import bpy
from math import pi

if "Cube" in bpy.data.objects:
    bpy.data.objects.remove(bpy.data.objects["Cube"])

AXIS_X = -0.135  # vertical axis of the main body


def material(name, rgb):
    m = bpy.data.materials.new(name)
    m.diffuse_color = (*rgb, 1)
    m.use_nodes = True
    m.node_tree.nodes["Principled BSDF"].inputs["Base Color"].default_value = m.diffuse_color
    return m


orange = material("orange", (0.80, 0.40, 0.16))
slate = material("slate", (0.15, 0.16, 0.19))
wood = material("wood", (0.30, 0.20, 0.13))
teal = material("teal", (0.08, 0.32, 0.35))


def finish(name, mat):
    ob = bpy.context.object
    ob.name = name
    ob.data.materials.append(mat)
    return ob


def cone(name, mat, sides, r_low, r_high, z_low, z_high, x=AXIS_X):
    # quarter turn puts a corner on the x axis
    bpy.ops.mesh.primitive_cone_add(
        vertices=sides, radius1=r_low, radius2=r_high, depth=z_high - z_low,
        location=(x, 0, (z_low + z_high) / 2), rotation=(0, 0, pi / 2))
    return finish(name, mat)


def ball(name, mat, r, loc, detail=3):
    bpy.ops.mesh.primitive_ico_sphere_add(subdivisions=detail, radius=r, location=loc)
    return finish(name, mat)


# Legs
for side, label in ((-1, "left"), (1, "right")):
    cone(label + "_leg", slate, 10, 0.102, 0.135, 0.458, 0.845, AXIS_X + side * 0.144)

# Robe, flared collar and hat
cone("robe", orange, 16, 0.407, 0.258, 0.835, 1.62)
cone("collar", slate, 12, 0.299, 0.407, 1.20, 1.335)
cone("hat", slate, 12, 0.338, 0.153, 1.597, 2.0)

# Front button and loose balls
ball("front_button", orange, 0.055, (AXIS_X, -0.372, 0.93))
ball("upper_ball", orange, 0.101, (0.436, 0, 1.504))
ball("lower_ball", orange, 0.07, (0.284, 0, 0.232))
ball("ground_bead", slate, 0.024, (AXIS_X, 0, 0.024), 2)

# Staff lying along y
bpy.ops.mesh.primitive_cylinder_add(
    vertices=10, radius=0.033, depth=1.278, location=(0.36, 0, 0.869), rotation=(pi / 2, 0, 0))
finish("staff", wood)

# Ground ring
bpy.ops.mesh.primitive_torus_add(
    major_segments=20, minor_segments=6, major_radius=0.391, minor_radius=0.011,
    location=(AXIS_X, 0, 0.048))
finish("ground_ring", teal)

....

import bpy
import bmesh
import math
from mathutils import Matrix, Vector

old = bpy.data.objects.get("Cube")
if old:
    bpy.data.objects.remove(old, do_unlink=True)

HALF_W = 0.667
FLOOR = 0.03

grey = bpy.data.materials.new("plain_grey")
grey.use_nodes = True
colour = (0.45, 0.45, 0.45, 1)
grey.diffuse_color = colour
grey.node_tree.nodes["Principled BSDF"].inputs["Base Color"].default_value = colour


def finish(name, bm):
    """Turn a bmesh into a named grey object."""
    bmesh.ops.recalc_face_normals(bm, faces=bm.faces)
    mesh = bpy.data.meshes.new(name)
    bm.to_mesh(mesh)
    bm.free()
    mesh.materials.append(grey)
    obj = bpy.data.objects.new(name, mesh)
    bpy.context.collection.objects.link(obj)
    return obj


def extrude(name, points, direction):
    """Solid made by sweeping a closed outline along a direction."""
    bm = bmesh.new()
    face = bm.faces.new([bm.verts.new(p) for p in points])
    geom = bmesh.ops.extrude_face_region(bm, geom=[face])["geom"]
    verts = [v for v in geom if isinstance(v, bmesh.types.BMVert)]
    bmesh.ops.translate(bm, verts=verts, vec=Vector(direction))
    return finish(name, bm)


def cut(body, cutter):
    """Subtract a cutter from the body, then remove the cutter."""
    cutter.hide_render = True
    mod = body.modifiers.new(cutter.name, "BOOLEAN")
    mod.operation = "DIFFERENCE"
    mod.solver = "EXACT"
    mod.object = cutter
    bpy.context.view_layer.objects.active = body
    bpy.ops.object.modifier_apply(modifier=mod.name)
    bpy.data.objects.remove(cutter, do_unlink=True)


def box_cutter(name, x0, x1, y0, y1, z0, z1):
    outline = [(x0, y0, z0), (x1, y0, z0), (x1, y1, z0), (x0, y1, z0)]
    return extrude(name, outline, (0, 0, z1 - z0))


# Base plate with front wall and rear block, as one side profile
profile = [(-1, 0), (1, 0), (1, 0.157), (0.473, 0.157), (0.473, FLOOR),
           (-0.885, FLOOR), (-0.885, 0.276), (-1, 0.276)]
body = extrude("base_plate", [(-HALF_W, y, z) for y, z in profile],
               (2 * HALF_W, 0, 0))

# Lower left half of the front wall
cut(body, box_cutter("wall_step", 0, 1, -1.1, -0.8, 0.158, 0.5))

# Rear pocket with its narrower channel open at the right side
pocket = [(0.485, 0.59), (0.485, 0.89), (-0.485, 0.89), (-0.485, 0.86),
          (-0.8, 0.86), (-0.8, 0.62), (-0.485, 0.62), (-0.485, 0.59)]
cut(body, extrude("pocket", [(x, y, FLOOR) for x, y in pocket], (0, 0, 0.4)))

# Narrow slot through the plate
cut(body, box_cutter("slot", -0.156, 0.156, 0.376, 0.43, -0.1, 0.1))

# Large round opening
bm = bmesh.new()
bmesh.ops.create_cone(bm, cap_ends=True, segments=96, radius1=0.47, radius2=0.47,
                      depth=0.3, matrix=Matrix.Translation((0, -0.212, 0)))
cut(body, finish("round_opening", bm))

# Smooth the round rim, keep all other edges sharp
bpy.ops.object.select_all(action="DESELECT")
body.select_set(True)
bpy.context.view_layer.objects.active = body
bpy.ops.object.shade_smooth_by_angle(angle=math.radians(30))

....

Work request: Your response should be each line that includes the word "depth", copied from the records.

Exercise response:
        vertices=sides, radius1=r_low, radius2=r_high, depth=z_high - z_low,
    vertices=10, radius=0.033, depth=1.278, location=(0.36, 0, 0.869), rotation=(pi / 2, 0, 0))
                      depth=0.3, matrix=Matrix.Translation((0, -0.212, 0)))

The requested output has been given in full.